▶ _WHAT THIS TASK INVOLVES_: Among the entries that follow, find the lines containing the string "scale" and copy them.

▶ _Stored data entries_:
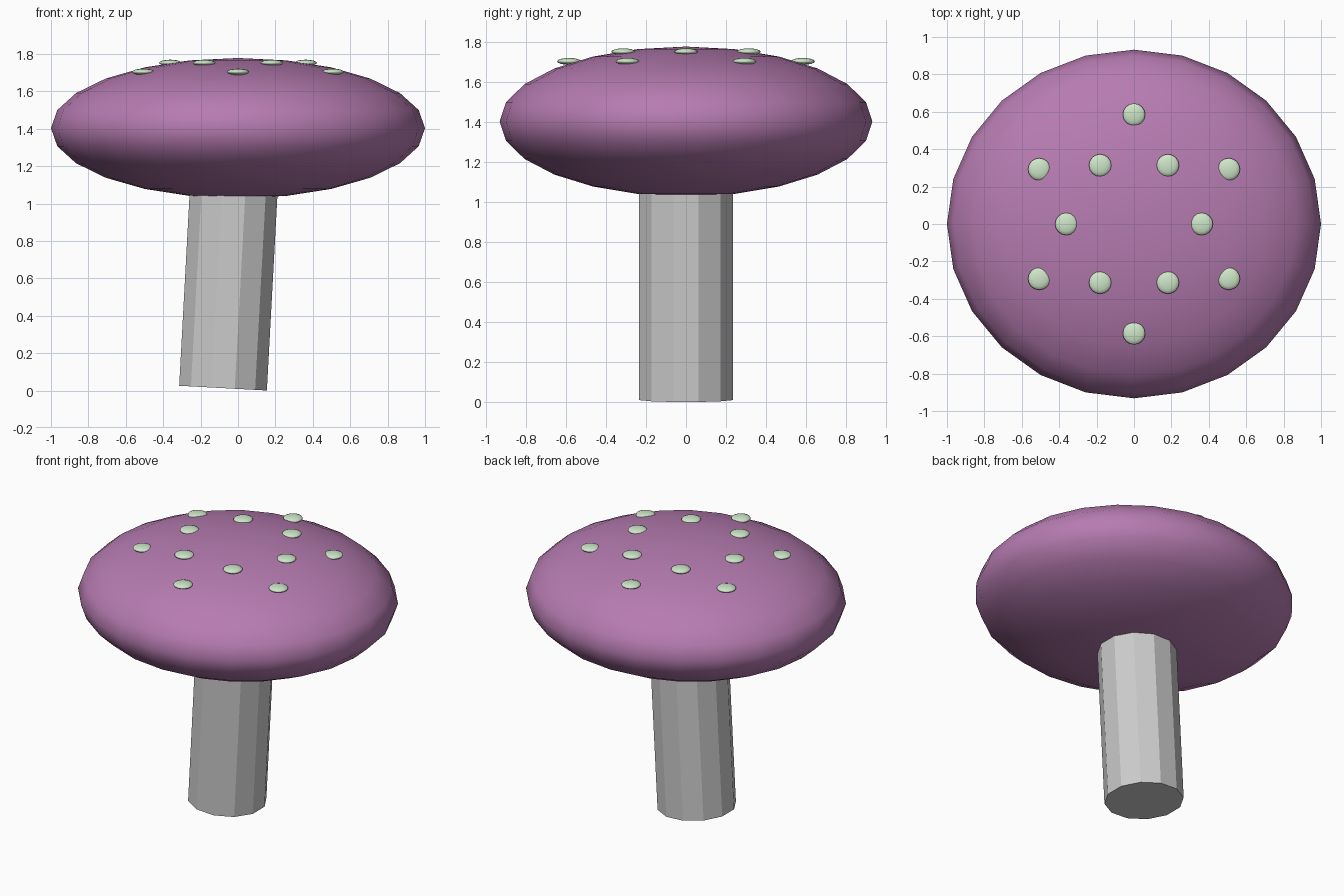
import bpy
from math import radians, sin, cos, pi

if "Cube" in bpy.data.objects:
    bpy.data.objects.remove(bpy.data.objects["Cube"])


def material(name, rgb):
    m = bpy.data.materials.new(name)
    m.diffuse_color = (*rgb, 1)
    m.use_nodes = True
    m.node_tree.nodes["Principled BSDF"].inputs["Base Color"].default_value = m.diffuse_color
    return m


def ellipsoid(name, loc, scale, segments, rings, mat):
    bpy.ops.mesh.primitive_uv_sphere_add(segments=segments, ring_count=rings,
                                         radius=1, location=loc)
    ob = bpy.context.object
    ob.name = name
    ob.scale = scale
    bpy.ops.object.transform_apply(location=False, rotation=False, scale=True)
    bpy.ops.object.shade_smooth()
    ob.data.materials.append(mat)
    return ob


purple = material("cap_purple", (0.47, 0.20, 0.44))
green = material("spot_green", (0.62, 0.80, 0.58))

# Cap: flattened sphere
ellipsoid("cap", (0, 0, 1.403), (1, 0.932, 0.375), 24, 12, purple)

# Stem: 12-sided, leaning slightly, its top hidden in the cap
lean, length = radians(3.1), 1.2
base_x, base_z = -0.08, 0.013
bpy.ops.mesh.primitive_cylinder_add(vertices=12, radius=0.243, depth=length)
stem = bpy.context.object
stem.name = "stem"
for v in stem.data.vertices:
    x, y = v.co.x, v.co.y
    v.co.x = x * cos(pi / 12) - y * sin(pi / 12)
    v.co.y = x * sin(pi / 12) + y * cos(pi / 12)
stem.rotation_euler = (0, lean, 0)
stem.location = (base_x + sin(lean) * length / 2, 0,
                 base_z + cos(lean) * length / 2)

# Spots: two staggered rings of six
for ring, radius, z, start in (("inner", 0.362, 1.752, 0),
                               ("outer", 0.585, 1.704, pi / 6)):
    for i in range(6):
        a = start + i * pi / 3
        ellipsoid(f"{ring}_spot_{i + 1}",
                  (radius * cos(a), radius * sin(a), z),
                  (0.06, 0.06, 0.017), 16, 8, green)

▶ _COMPLETED TASK_:
def ellipsoid(name, loc, scale, segments, rings, mat):
    ob.scale = scale
    bpy.ops.object.transform_apply(location=False, rotation=False, scale=True)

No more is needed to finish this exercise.